I suppose a cable, if it got wrapped around the sprocket, could cause the same effect. I have a harder time seeing it getting caught and spooling up in normal operations. Other parts of typical fences have both an issue with being unlikely to be pulled up to the sprocket and getting spit out mangled instead of jamming. If I go batshit and start driving through heavily fenced suburbia my major fence related worries are what fences hide not them stopping me. (“Shit! POOOOOOLLLLLLL!!!” :eek:) I’ve driven through enough forests, and I don’t mean trails through the forests, that fences seem almost laughable in comparison.
Not all pavement. Heavy duty roads are safe. Light duty roads can often be managed with little or no damage if you can be careful about speed and how tightly you turn.
The numbers are even worse. Those numbers from the manual are about the equivalent of highway miles where you are driving on relatively flat pavement without stop and go driving. A planning factor for more normal operations, that I found to be pretty accurate, was 3.5 gallons per kilometer.
Even with the manual, a boresight device, and experience I don’t know if either of us would be succesful. I’m sure I would absolutely hate trying.
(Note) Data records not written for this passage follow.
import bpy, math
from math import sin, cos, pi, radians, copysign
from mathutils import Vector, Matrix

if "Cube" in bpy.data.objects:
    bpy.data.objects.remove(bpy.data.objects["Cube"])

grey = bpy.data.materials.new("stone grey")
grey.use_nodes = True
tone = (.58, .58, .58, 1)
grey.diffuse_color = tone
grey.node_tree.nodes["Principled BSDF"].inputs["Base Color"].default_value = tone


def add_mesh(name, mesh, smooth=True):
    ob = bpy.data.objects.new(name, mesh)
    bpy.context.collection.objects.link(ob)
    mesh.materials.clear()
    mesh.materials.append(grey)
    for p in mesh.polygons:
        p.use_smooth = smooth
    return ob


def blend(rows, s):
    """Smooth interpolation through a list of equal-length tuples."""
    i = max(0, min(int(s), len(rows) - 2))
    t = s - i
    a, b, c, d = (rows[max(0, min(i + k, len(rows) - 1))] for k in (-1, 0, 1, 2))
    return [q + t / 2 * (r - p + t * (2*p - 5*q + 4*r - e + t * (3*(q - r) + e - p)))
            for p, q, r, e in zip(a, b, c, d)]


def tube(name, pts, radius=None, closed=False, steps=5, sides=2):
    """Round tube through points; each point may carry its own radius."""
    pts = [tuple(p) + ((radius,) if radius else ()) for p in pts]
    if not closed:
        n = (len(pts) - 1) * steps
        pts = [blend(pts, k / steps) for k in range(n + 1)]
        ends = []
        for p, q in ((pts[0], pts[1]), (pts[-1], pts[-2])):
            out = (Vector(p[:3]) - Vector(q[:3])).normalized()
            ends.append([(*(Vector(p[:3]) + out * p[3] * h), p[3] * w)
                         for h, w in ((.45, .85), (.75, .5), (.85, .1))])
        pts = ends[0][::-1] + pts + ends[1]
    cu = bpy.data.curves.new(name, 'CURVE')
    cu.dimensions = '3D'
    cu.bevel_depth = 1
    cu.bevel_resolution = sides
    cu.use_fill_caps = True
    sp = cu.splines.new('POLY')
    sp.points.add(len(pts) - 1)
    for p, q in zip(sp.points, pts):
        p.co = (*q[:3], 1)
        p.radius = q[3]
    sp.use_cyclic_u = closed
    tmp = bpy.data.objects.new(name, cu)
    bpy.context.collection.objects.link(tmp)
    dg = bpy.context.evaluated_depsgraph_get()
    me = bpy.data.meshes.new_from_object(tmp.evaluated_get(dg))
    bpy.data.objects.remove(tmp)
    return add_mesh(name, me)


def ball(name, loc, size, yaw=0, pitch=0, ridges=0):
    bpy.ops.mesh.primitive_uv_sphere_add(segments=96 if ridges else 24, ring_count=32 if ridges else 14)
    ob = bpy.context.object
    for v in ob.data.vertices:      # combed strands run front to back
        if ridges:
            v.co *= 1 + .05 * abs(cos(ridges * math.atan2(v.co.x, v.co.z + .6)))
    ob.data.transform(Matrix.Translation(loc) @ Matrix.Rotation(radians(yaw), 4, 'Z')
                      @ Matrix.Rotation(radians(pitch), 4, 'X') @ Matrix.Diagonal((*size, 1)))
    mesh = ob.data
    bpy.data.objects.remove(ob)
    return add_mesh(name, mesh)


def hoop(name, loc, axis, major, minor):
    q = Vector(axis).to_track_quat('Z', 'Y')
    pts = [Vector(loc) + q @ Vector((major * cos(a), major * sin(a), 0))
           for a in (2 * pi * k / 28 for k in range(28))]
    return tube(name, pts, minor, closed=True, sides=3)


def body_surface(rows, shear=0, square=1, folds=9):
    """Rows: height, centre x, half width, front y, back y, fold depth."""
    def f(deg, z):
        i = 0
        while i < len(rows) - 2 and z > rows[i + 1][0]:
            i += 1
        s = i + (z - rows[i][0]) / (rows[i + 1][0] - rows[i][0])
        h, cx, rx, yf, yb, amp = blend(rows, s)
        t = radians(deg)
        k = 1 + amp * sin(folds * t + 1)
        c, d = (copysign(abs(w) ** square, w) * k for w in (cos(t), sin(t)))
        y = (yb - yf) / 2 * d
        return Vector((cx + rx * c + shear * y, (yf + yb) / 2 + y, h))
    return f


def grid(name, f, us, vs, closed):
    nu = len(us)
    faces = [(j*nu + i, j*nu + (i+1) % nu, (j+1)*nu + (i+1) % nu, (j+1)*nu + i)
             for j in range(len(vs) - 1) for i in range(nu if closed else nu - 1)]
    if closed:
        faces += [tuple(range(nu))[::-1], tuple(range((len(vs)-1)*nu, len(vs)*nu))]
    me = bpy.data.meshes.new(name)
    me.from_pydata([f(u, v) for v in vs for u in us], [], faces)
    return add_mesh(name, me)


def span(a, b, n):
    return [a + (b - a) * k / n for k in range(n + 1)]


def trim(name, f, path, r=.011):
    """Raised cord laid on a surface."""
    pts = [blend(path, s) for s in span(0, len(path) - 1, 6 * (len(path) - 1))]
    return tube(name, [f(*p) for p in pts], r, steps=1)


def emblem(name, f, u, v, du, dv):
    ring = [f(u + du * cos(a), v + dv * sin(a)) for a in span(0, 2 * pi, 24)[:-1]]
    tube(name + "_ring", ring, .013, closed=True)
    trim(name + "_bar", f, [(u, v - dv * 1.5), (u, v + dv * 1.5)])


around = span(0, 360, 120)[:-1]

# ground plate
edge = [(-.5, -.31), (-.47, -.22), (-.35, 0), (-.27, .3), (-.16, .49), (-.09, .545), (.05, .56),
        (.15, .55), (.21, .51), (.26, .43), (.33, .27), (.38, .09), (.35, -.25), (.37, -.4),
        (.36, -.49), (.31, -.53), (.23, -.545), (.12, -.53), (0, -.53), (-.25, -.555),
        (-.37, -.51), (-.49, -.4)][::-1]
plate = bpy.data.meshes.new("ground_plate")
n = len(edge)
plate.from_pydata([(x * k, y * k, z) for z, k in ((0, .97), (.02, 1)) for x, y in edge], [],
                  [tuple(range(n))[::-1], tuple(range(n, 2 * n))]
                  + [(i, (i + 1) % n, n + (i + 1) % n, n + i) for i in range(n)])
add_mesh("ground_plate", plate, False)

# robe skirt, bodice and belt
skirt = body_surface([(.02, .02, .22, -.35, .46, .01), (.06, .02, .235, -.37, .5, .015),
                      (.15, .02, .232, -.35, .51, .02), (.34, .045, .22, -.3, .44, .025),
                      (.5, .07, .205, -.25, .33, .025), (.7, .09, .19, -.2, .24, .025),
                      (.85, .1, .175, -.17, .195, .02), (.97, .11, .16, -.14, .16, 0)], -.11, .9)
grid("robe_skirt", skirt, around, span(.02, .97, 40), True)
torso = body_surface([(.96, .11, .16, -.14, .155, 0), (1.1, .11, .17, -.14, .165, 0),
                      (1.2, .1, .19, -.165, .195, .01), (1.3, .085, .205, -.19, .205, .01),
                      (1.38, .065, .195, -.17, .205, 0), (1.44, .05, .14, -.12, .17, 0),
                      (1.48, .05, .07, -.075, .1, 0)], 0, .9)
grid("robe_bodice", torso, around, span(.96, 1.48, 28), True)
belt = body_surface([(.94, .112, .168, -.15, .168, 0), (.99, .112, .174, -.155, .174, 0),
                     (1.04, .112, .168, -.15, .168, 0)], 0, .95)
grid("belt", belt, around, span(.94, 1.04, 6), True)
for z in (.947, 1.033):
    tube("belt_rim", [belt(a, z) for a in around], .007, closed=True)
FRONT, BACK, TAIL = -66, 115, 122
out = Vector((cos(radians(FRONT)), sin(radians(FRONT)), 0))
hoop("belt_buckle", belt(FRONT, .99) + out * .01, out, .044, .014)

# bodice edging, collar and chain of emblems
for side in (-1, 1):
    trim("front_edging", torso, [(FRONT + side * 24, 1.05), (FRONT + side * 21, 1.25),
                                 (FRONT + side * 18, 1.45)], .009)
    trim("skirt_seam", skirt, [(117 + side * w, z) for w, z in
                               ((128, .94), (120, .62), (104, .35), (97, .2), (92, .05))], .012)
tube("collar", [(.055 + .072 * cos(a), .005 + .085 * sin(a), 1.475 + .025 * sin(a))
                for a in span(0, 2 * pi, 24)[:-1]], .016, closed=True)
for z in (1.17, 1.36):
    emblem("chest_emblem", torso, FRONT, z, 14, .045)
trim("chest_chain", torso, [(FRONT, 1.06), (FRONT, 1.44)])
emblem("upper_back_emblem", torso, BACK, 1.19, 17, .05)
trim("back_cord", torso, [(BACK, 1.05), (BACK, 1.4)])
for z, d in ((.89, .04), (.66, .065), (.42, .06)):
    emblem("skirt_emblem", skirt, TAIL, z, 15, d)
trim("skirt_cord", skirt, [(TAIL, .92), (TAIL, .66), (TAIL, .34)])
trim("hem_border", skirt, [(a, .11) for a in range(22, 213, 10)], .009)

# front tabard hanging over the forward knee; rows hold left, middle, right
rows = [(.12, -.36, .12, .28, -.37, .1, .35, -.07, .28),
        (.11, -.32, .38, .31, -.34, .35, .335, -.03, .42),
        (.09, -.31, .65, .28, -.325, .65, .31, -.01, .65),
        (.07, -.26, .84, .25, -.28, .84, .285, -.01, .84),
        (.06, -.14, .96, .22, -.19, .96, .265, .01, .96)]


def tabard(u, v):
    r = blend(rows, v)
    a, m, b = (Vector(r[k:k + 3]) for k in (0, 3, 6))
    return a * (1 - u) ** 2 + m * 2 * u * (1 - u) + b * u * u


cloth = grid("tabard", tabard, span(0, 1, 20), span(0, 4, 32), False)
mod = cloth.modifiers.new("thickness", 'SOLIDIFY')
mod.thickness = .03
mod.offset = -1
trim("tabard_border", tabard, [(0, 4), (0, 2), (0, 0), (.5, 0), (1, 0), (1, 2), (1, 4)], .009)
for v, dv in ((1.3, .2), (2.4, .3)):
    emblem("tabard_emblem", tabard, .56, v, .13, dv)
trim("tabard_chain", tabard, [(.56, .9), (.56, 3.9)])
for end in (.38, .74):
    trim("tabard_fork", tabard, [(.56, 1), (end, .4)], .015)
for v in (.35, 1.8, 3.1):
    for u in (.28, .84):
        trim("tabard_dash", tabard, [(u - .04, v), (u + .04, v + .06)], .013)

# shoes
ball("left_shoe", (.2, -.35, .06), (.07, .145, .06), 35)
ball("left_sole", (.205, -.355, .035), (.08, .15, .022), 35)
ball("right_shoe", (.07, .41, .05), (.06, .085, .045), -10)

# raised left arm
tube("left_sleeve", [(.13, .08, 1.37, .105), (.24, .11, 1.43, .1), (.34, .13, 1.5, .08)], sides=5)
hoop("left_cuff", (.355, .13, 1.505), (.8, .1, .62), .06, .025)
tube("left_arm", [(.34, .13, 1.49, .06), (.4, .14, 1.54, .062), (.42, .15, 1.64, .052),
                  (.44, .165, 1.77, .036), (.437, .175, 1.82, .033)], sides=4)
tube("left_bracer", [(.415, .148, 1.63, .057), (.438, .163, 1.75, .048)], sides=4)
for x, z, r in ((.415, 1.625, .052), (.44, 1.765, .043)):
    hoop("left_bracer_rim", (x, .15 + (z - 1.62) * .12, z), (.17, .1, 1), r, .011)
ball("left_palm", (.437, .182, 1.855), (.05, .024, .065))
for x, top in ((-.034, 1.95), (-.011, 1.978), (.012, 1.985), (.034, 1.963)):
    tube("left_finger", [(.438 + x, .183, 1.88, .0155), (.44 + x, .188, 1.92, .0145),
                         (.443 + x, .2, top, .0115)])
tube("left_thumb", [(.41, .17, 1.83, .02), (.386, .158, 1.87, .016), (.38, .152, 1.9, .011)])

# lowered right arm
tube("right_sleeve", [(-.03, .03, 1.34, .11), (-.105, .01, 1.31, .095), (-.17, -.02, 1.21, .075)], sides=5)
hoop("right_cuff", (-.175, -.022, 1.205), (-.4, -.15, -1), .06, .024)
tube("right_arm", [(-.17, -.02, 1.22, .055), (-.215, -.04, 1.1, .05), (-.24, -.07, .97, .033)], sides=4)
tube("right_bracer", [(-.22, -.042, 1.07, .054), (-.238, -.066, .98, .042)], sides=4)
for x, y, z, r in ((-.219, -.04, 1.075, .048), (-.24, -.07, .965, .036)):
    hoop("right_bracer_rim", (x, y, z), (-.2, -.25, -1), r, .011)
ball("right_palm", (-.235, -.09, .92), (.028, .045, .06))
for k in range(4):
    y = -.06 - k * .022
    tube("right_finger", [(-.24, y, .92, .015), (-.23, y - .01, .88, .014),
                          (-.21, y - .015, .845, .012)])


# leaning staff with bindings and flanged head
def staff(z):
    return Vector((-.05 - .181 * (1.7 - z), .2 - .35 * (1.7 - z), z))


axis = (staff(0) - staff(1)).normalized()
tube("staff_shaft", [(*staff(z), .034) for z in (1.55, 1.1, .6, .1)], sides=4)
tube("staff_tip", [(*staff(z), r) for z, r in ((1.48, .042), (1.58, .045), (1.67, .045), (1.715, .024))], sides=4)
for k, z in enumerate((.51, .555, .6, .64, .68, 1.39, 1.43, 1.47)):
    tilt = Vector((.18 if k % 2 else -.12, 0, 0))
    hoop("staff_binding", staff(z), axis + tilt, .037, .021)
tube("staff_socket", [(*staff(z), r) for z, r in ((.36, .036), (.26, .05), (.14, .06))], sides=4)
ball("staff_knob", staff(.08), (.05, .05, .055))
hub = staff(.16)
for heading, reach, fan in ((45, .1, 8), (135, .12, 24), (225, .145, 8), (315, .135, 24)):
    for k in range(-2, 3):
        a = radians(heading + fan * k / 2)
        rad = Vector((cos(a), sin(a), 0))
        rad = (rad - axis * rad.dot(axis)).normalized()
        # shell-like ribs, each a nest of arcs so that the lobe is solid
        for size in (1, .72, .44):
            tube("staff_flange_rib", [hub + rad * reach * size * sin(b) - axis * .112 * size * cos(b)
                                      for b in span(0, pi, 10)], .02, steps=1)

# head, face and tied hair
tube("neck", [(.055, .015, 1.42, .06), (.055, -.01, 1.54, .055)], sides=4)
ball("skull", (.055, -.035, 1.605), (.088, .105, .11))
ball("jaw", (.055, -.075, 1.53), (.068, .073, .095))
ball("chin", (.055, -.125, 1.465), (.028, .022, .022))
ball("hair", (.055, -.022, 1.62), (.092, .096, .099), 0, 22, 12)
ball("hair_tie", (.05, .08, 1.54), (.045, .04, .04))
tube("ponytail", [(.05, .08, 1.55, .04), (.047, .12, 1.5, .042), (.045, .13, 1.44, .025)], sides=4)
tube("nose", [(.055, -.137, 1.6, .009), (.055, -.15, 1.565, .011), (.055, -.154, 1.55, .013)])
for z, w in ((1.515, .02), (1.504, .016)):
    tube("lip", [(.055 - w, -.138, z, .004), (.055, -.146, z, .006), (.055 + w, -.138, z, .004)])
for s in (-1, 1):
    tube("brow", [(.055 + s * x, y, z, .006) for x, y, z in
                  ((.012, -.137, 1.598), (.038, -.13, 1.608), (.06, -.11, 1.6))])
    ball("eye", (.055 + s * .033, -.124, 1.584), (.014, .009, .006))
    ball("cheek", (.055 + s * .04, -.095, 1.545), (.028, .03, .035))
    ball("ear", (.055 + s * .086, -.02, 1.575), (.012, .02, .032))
Think about all trips in and out of the turret it would require to try and line up the crosshairs on the MBD with the target. :smack:
For those that haven’t been on tanks, unlike Loach and I, it is possible to drive the Abrams open hatched with the turret unlocked and in any position. It’s not safe. Procedure prevents it not the tank itsel. The turret monster likes to be fed. Which is another issue for the untrained crewman even inside the turret. Ignorance is dangerous. The inside of tanks don’t meet OSHA standards for industrial environments. The tank will let you do a lot of stupid and dangerous stuff.
A prime example is the door for the main gun ammunition ready rack. It’s a heavy hydraulically operated door that is designed to protect the crew from explosion if the ammo storage is hit while it’s closed. It does have a safety interlock like you might see on an elevator door. If it hits something it stops moving with one exception By design the safety interlock stops working in the last few inches before it’s fully closed. It’s supposed to power through any debris that may have fallen through the hatch and ensure the door still gets a good seal. It doesn’t care if the thing in the way at that point is the loader’s hand. I’ve seen it snap a broom handle in two during a safety demonstration.
We called it the turret monster for a reason.